When it comes to daily expenses like gas and groceries, it may make more sense to forego the fancy coffee from the coffee-shop and stick to a home-brewed cup. If you have the time and your location offers, this may be an opportunity to support your local public transportation system and save some gas money in the process. You may find you make one mean cup of coffee, and having someone else drive you to your errands gives you that ever-elusive opportunity to catch up on your social network! Yes, these are silver linings, but sometimes hardship can open opportunity where it was hidden, before.
You may consider calling your mortgage company or bank now to find out if a delayed payment or even skipped payment to add to the end of your loan would be an option. The same goes for your utilities, credit card, and car payments. A phone call and description of your circumstances may be enough to stave off a payment, or create a payment plan that will leave a little more breathing room for essentials like food and medicine. Additionally, most student loan providers will grant temporary forbearance for financial crises. As the case with the others, they would most likely rather get paid later, than not at all.
The OPM (US Office of Personnel Management) has a sample letter on its website for employees who are in a tight spot financially because of the shutdown and need to discuss payment arrangements with their creditors. Agencies such as DOT also offer similar templated letters for employees to use. But keep in mind that “this letter does not guarantee the creditor will extend the payment schedule but many creditors have indicated they will work with Federal employees who are affected by the shutdown.”
In all circumstances, it is best to call before the next possible missed payment for options so that you won't be in a late payment situation that will affect your long-term credit.
Visit OPM.gov to see the operating status of the federal government. As long as the federal government is shut down, you’ll see this notice: “Due to a lapse in appropriations, federal government operations vary by agency. Employees should refer to their home agency for guidance on reporting for duty.” As of Dec. 26, the Office of Personnel Management said social media channels may not be monitored or updated because of the shutdown, but so far the agency has shared steady updates. In addition to OPM, make sure to check your agency’s website and social accounts for any new updates.
Hopefully, you will weather this financial storm and will have used your budgeting prowess to champion through to the other side. The next step is to be adequately prepared for future squalls that may come your way.
The first thing I would do is make a list of expenses that you want and can afford now, but would easily be cut in the future if there’s an emergency. A good example is a gym membership. Maybe today it makes sense for you to have because you use it and you can afford it. But if you lose your paycheck, it might be the first thing to go.

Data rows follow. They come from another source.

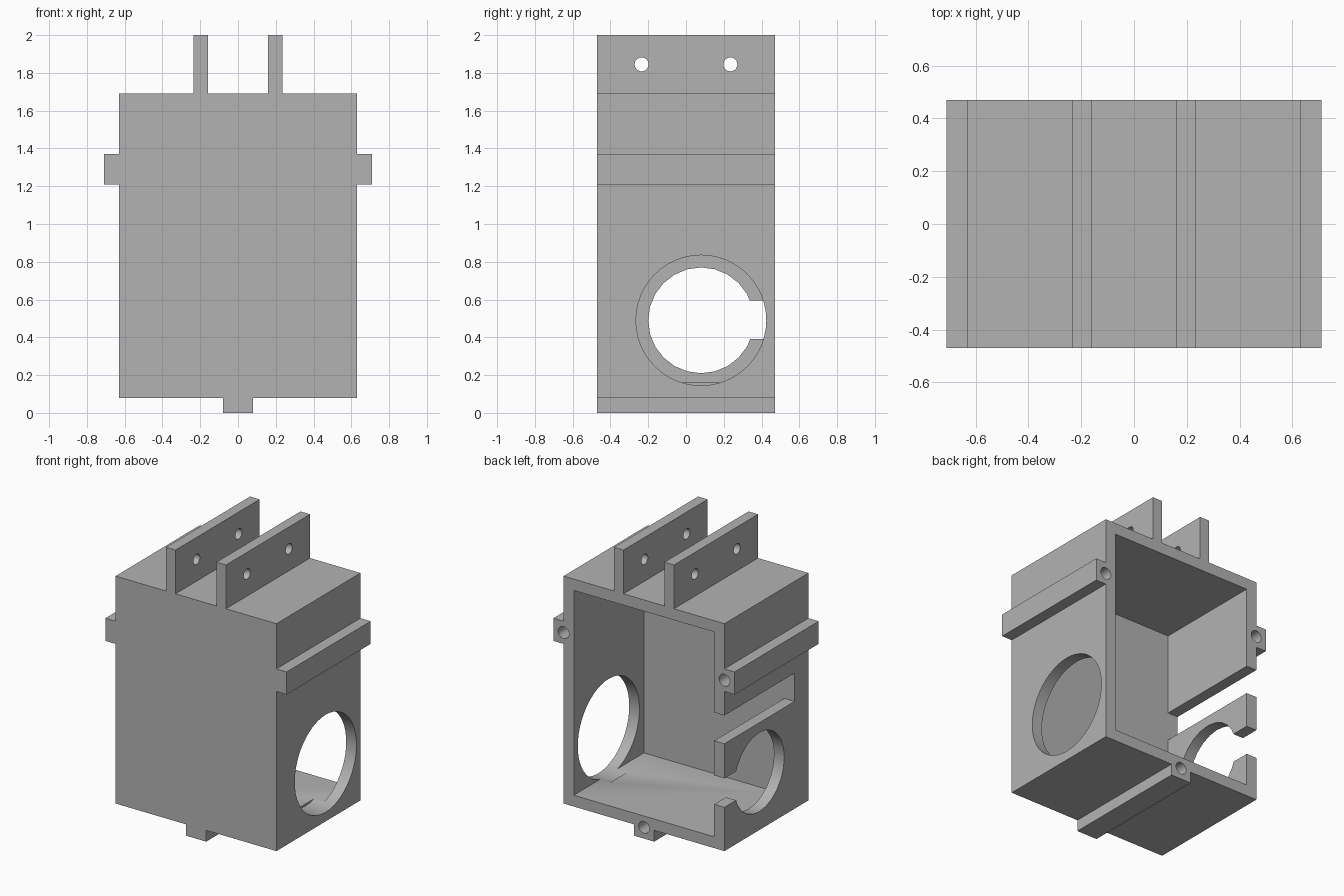
import bpy, bmesh
from math import pi
from mathutils import Matrix

if "Cube" in bpy.data.objects:
    bpy.data.objects.remove(bpy.data.objects["Cube"])

GREY = (0.45, 0.45, 0.45, 1)
grey = bpy.data.materials.new("plain grey")
grey.use_nodes = True
grey.diffuse_color = GREY
grey.node_tree.nodes["Principled BSDF"].inputs["Base Color"].default_value = GREY

HALF_Y = 0.47
WALL_X = 0.63      # outer side wall
INNER_X = 0.55     # inner side wall
FLOOR_Z, ROOF_Z = 0.08, 1.69
RAIL_Z = 1.29


def make(name, bm):
    bmesh.ops.recalc_face_normals(bm, faces=bm.faces)
    mesh = bpy.data.meshes.new(name)
    bm.to_mesh(mesh)
    bm.free()
    mesh.materials.append(grey)
    obj = bpy.data.objects.new(name, mesh)
    bpy.context.collection.objects.link(obj)
    return obj


def box(name, x, y, z):
    bm = bmesh.new()
    bmesh.ops.create_cube(bm, size=1)
    for v in bm.verts:
        v.co = [lo + (hi - lo) * (c + 0.5) for c, (lo, hi) in zip(v.co, (x, y, z))]
    return make(name, bm)


def rod(name, axis, centre, radius, length, sides):
    bm = bmesh.new()
    turn = Matrix.Rotation(pi / 2, 4, "Y" if axis == "X" else "X")
    bmesh.ops.create_cone(bm, cap_ends=True, segments=sides, radius1=radius,
                          radius2=radius, depth=length,
                          matrix=Matrix.Translation(centre) @ turn)
    return make(name, bm)


def cut(obj, cutters):
    for cutter in cutters:
        cutter.hide_render = True
        mod = obj.modifiers.new("cut", "BOOLEAN")
        mod.operation, mod.solver, mod.object = "DIFFERENCE", "EXACT", cutter
        bpy.context.view_layer.update()
        graph = bpy.context.evaluated_depsgraph_get()
        mesh = bpy.data.meshes.new_from_object(obj.evaluated_get(graph))
        obj.modifiers.clear()
        obj.data = mesh
        bpy.data.objects.remove(cutter)


# Housing outline with side rails and bottom rail, extruded front to back
half = [(0.08, 0), (0.08, FLOOR_Z), (WALL_X, FLOOR_Z), (WALL_X, 1.21), (0.71, 1.21),
        (0.71, 1.37), (WALL_X, 1.37), (WALL_X, ROOF_Z)]
outline = half + [(-x, z) for x, z in reversed(half)]
bm = bmesh.new()
face = bm.faces.new([bm.verts.new((x, -HALF_Y, z)) for x, z in outline])
grown = bmesh.ops.extrude_face_region(bm, geom=[face])["geom"]
bmesh.ops.translate(bm, vec=(0, 2 * HALF_Y, 0),
                    verts=[g for g in grown if isinstance(g, bmesh.types.BMVert)])
housing = make("housing", bm)

# Cavity open at the back, side openings and blind screw holes in the rails
side = (-0.8, -0.5)
cut(housing, [
    box("cavity", (-INNER_X, INNER_X), (-0.315, 0.6), (0.16, 1.61)),
    rod("large_hole", "X", (0.64, 0.08, 0.49), 0.345, 0.34, 48),
    rod("small_hole", "X", (-0.65, 0.08, 0.49), 0.28, 0.3, 24),
    box("hole_slot", side, (0.2, 0.6), (0.39, 0.595)),
    box("long_slot", side, (-0.315, 0.6), (0.84, 1.04)),
] + [rod("screw_hole", "Y", (x, HALF_Y, z), 0.042, 0.8, 24)
     for x, z in ((WALL_X, RAIL_Z), (-WALL_X, RAIL_Z), (0, FLOOR_Z))])

# Pair of drilled mounting fins on the roof
fins = []
for label, s in (("left", 1), ("right", -1)):
    fin = box(label + "_fin", sorted((s * 0.16, s * 0.235)), (-HALF_Y, HALF_Y), (ROOF_Z, 2))
    cut(fin, [rod("pin_hole", "X", (s * 0.2, y, 1.845), 0.037, 0.3, 24)
              for y in (-0.235, 0.235)])
    fins.append(fin)

# Smooth the hole walls, keep the corners sharp
bpy.ops.object.select_all(action="DESELECT")
for obj in [housing] + fins:
    obj.select_set(True)
bpy.context.view_layer.objects.active = housing
bpy.ops.object.shade_smooth_by_angle(angle=pi / 6)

Do this for all similar types of expense. Note what the expense is, how much it costs, and any relevant details to cancel it–including terms of the contract, cancellation fees, and phone numbers to call to cancel. Think of this as your emergency guide to saving money.
While cutting back on coffees may seem like a lot, it may not be enough. Can you look at refinancing to lower mortgage payments? Should you trade your vehicle in for something with better gas mileage that will lower everyday cost, or have lower payments, itself? Focus on items that will have big impacts on your budget now so if the time comes, you’ll be ready.

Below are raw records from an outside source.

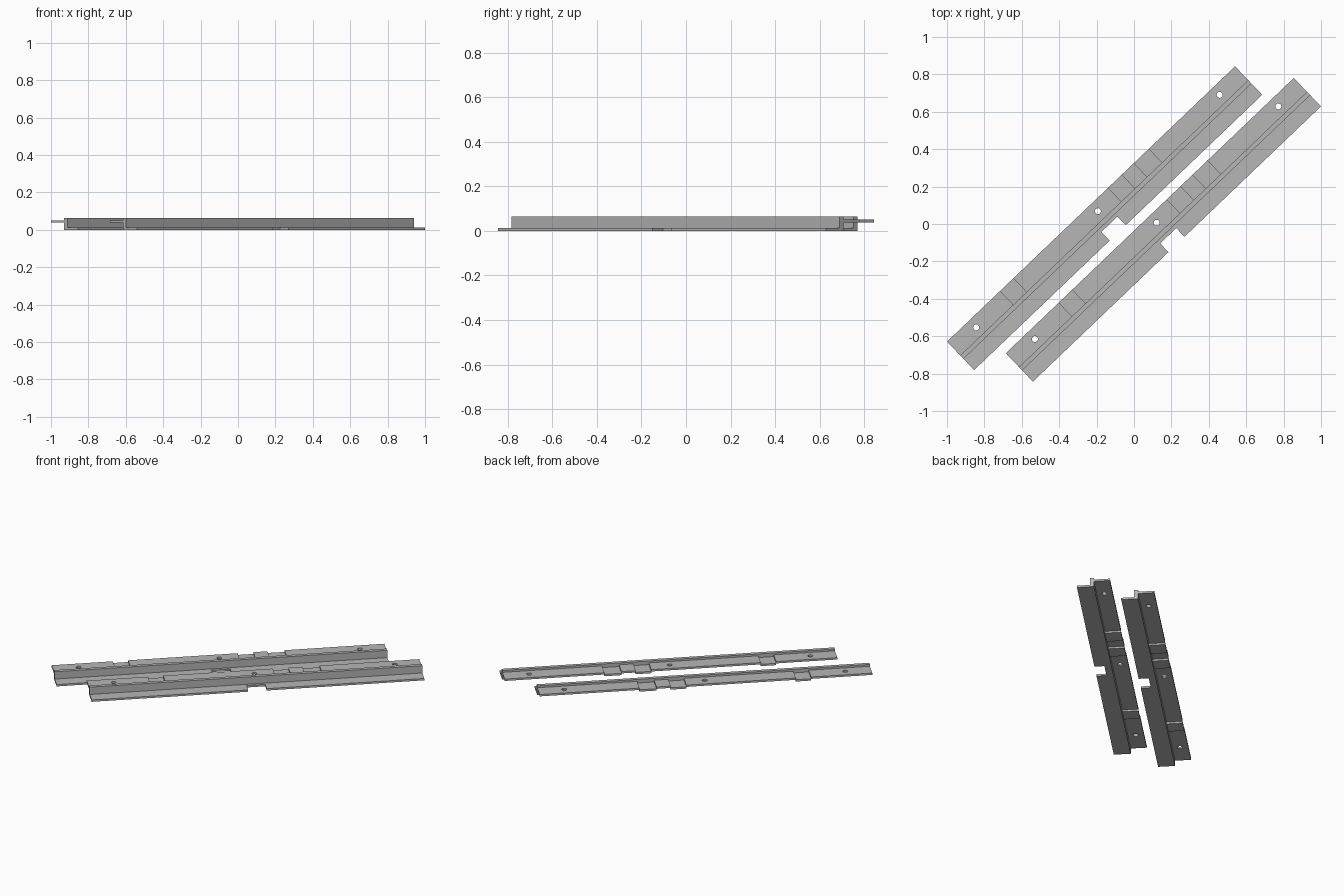
import bpy, bmesh, math
from mathutils import Matrix, Vector

if "Cube" in bpy.data.objects:
    bpy.data.objects.remove(bpy.data.objects["Cube"])

HALF_L, HALF_W = 1.065, 0.105       # rail half length and half width
WEB = (-0.022, 0.003)               # web extent across the rail
THICK, HEIGHT, TOP = 0.013, 0.064, 0.051
STEP = 0.012                        # drop of the recessed sections
ANGLE = math.radians(43.7)

steel = bpy.data.materials.new("grey steel")
steel.diffuse_color = (0.47, 0.47, 0.47, 1)
steel.use_nodes = True
steel.node_tree.nodes["Principled BSDF"].inputs["Base Color"].default_value = steel.diffuse_color


def finish(name, bm, frame):
    bmesh.ops.recalc_face_normals(bm, faces=bm.faces)
    mesh = bpy.data.meshes.new(name)
    bm.to_mesh(mesh)
    bm.free()
    mesh.materials.append(steel)
    ob = bpy.data.objects.new(name, mesh)
    ob.matrix_world = frame
    bpy.context.collection.objects.link(ob)
    return ob


def add_box(bm, x, y, z):
    size = Matrix.Diagonal((x[1] - x[0], y[1] - y[0], z[1] - z[0], 1))
    mid = Vector((sum(x) / 2, sum(y) / 2, sum(z) / 2))
    bmesh.ops.create_cube(bm, size=1, matrix=Matrix.Translation(mid) @ size)


def build_rail(side, frame):
    # upright web
    bm = bmesh.new()
    add_box(bm, (-HALF_L, HALF_L), WEB, (0, HEIGHT))
    finish(side + "_web", bm, frame)

    # bottom flange with a rectangular notch in its outer edge
    outline = [(-HALF_L, WEB[0]), (-HALF_L, -HALF_W), (-0.063, -HALF_W), (-0.063, -0.041),
               (0.056, -0.041), (0.056, -HALF_W), (HALF_L, -HALF_W), (HALF_L, WEB[0])]
    bm = bmesh.new()
    face = bm.faces.new([bm.verts.new((x, y, 0)) for x, y in outline])
    ext = bmesh.ops.extrude_face_region(bm, geom=[face])
    bmesh.ops.translate(bm, vec=(0, 0, THICK),
                        verts=[v for v in ext["geom"] if isinstance(v, bmesh.types.BMVert)])
    finish(side + "_bottom_flange", bm, frame)

    # top flange: alternating raised and recessed sections
    cuts = [-HALF_L, -0.673, -0.575, 0.126, 0.226, 0.317, 0.426, HALF_L]
    raised, recessed = bmesh.new(), bmesh.new()
    for i, x in enumerate(zip(cuts, cuts[1:])):
        top = TOP - STEP * (i % 2)
        add_box(recessed if i % 2 else raised, x, (WEB[1], HALF_W), (top - THICK, top))
    flange = finish(side + "_top_flange", raised, frame)
    finish(side + "_recessed_sections", recessed, frame)

    # screw holes
    bm = bmesh.new()
    for x in (-0.9, 0, 0.9):
        bmesh.ops.create_cone(bm, cap_ends=True, segments=24, radius1=0.016, radius2=0.016,
                              depth=0.1, matrix=Matrix.Translation((x, 0.052, 0.045)))
    cutter = finish(side + "_hole_cutter", bm, frame)
    cutter.hide_render = True
    cutter.display_type = 'WIRE'
    mod = flange.modifiers.new("screw_holes", 'BOOLEAN')
    mod.operation, mod.solver, mod.object = 'DIFFERENCE', 'EXACT', cutter


# two identical rails side by side
for side, s in (("left_rail", -1), ("right_rail", 1)):
    build_rail(side, Matrix.Translation((0.157 * s, -0.031 * s, 0)) @ Matrix.Rotation(ANGLE, 4, 'Z'))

If you’re a government employee, use the tips above to help focus your trajectory and utilize any resources available to assist you through. If you’re not, be mindful of those who are out of work right now and seek out how you can support friends, family, and your community.